Activity
The lines needed are those from the start of the records through the line holding "sp = cu.splines.new('POLY')", each copied exactly.

Provided data
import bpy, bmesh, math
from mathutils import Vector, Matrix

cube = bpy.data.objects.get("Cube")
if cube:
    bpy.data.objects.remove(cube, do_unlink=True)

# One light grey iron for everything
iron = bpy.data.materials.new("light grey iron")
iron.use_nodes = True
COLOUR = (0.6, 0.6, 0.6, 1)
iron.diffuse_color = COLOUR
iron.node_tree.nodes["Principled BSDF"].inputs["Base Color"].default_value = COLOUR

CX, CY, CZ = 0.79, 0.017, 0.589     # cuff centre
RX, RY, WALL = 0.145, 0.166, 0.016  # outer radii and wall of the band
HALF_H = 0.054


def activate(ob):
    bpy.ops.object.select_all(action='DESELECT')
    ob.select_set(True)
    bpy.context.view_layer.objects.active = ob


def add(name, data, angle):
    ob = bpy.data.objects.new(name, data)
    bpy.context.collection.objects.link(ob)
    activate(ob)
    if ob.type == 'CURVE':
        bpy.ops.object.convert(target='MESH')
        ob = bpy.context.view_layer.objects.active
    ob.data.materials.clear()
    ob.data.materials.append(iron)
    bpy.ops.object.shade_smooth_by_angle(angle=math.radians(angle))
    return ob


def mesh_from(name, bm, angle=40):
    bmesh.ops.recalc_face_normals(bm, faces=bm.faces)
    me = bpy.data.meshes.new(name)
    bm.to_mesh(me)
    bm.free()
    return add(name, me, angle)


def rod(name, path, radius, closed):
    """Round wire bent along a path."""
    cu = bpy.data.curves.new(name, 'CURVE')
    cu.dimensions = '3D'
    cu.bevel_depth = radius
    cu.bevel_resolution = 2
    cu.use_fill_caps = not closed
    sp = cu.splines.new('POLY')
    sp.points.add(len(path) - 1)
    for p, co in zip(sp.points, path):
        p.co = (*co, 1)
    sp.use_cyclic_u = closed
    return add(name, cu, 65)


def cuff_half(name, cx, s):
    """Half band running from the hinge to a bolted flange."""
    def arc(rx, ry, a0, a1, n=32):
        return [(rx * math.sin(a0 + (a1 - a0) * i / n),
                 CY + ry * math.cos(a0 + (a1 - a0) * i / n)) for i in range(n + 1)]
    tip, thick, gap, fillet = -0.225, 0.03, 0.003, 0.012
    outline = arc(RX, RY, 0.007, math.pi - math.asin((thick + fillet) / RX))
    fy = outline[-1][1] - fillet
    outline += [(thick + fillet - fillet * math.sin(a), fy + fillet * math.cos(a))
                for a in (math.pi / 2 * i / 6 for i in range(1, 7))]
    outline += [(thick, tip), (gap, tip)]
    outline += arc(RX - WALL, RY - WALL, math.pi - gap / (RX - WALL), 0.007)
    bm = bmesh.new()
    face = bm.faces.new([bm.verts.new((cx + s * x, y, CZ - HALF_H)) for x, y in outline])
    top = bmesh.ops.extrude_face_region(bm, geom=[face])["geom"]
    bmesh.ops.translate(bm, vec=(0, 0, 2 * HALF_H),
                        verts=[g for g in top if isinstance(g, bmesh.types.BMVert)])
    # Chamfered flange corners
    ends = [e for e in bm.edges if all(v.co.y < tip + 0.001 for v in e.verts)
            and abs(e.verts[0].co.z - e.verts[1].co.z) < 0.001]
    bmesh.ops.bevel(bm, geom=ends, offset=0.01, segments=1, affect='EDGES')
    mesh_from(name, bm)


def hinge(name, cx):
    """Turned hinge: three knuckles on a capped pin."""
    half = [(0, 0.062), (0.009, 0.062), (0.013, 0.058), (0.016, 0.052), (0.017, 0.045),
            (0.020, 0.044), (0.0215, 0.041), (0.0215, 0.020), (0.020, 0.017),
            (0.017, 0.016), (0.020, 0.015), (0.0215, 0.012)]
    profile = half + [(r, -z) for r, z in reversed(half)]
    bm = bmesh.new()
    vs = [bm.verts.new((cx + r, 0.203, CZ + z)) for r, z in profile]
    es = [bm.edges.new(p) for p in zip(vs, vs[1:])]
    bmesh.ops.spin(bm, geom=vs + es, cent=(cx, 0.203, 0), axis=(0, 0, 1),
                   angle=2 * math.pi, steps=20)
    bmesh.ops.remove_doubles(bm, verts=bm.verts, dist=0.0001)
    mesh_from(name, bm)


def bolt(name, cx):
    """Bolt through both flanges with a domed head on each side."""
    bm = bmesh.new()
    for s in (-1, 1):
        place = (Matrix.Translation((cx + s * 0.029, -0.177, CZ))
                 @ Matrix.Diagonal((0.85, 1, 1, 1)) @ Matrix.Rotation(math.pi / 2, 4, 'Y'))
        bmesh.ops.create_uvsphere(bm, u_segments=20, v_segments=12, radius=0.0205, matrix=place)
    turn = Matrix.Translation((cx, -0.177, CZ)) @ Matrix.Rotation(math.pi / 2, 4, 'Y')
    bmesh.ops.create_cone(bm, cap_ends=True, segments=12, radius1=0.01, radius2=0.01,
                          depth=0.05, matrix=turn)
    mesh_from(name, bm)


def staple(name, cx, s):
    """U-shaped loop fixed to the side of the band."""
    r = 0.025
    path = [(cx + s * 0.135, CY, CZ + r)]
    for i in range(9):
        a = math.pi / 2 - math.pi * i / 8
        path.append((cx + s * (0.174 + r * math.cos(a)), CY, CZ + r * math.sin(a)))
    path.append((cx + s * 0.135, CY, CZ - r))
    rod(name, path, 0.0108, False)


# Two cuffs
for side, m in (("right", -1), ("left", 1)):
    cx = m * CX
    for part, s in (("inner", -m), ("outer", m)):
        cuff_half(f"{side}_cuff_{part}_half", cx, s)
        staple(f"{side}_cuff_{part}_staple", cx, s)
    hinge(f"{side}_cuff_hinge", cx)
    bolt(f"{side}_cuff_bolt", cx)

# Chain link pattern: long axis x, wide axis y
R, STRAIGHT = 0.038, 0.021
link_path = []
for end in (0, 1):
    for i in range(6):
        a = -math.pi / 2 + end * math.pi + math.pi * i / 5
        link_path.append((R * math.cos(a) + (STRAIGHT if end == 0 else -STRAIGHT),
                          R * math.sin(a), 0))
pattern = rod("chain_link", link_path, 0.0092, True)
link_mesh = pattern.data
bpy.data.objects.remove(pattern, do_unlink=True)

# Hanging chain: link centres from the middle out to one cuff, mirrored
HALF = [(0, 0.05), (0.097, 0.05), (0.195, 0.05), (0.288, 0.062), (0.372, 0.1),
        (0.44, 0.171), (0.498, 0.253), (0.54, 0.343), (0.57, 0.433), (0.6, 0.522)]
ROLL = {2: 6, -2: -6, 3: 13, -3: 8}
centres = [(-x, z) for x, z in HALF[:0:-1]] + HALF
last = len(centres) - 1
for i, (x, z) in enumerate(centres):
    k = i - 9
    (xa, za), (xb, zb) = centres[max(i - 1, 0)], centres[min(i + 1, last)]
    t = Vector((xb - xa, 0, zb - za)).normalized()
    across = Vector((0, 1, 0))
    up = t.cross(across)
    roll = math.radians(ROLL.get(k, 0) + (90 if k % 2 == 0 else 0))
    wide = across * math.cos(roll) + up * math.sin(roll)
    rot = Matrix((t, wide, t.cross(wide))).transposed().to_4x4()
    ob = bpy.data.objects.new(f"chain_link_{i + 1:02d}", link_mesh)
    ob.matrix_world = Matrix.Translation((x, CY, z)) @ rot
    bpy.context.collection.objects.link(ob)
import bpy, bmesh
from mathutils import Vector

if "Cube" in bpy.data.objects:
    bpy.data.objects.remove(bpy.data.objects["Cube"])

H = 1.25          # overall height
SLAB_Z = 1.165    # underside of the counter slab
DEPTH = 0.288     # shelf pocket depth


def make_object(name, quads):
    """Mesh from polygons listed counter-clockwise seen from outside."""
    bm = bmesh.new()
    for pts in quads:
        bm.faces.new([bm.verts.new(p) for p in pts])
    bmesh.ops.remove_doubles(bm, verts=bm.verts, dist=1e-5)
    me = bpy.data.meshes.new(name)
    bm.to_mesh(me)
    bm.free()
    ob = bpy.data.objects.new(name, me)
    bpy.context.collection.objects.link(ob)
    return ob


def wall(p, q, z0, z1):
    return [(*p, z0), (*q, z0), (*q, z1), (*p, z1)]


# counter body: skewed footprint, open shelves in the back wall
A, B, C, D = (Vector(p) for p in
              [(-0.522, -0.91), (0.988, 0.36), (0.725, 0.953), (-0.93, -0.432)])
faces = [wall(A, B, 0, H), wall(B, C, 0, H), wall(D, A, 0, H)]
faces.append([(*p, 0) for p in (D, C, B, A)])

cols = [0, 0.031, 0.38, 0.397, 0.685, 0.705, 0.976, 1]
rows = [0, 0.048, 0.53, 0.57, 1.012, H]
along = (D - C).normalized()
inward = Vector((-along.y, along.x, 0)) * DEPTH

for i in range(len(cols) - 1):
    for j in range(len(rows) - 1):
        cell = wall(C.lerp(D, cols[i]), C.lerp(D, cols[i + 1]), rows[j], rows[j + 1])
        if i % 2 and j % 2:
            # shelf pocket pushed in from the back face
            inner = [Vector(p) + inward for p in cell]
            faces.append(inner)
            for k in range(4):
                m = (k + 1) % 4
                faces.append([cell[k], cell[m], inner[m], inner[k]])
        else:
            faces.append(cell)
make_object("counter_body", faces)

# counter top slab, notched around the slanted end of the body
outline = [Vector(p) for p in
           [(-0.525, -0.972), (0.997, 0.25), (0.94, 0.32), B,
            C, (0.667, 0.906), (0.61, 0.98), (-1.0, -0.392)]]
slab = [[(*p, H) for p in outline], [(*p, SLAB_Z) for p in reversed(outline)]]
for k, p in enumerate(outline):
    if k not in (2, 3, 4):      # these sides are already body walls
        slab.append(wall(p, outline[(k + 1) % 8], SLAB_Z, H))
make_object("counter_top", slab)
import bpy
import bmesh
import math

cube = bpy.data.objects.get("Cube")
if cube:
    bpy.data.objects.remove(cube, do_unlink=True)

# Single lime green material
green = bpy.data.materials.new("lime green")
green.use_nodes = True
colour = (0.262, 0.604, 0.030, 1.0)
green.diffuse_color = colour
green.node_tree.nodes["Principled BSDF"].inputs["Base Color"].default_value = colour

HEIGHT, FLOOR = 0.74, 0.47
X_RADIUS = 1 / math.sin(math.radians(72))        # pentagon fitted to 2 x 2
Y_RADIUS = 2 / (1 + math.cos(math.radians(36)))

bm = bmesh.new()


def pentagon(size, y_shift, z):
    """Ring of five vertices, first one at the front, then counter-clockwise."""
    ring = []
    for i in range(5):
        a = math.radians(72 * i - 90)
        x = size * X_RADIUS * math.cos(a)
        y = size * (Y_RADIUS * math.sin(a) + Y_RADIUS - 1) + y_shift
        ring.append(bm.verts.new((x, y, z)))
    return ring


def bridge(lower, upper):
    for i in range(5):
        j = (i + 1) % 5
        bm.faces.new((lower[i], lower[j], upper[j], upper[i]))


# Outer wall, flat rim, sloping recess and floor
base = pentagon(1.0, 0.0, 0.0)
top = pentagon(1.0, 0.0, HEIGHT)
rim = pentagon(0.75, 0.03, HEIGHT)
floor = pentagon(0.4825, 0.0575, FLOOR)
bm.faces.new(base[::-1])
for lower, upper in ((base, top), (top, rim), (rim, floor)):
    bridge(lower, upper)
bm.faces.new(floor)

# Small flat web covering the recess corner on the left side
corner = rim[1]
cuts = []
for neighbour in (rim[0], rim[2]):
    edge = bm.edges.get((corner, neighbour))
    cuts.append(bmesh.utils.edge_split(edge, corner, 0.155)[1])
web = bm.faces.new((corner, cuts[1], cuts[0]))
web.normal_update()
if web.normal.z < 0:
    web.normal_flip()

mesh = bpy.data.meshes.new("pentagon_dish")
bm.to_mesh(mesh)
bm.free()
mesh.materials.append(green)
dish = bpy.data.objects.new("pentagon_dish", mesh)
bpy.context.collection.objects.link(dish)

Answer
import bpy, bmesh, math
from mathutils import Vector, Matrix

cube = bpy.data.objects.get("Cube")
if cube:
    bpy.data.objects.remove(cube, do_unlink=True)

# One light grey iron for everything
iron = bpy.data.materials.new("light grey iron")
iron.use_nodes = True
COLOUR = (0.6, 0.6, 0.6, 1)
iron.diffuse_color = COLOUR
iron.node_tree.nodes["Principled BSDF"].inputs["Base Color"].default_value = COLOUR

CX, CY, CZ = 0.79, 0.017, 0.589     # cuff centre
RX, RY, WALL = 0.145, 0.166, 0.016  # outer radii and wall of the band
HALF_H = 0.054


def activate(ob):
    bpy.ops.object.select_all(action='DESELECT')
    ob.select_set(True)
    bpy.context.view_layer.objects.active = ob


def add(name, data, angle):
    ob = bpy.data.objects.new(name, data)
    bpy.context.collection.objects.link(ob)
    activate(ob)
    if ob.type == 'CURVE':
        bpy.ops.object.convert(target='MESH')
        ob = bpy.context.view_layer.objects.active
    ob.data.materials.clear()
    ob.data.materials.append(iron)
    bpy.ops.object.shade_smooth_by_angle(angle=math.radians(angle))
    return ob


def mesh_from(name, bm, angle=40):
    bmesh.ops.recalc_face_normals(bm, faces=bm.faces)
    me = bpy.data.meshes.new(name)
    bm.to_mesh(me)
    bm.free()
    return add(name, me, angle)


def rod(name, path, radius, closed):
    """Round wire bent along a path."""
    cu = bpy.data.curves.new(name, 'CURVE')
    cu.dimensions = '3D'
    cu.bevel_depth = radius
    cu.bevel_resolution = 2
    cu.use_fill_caps = not closed
    sp = cu.splines.new('POLY')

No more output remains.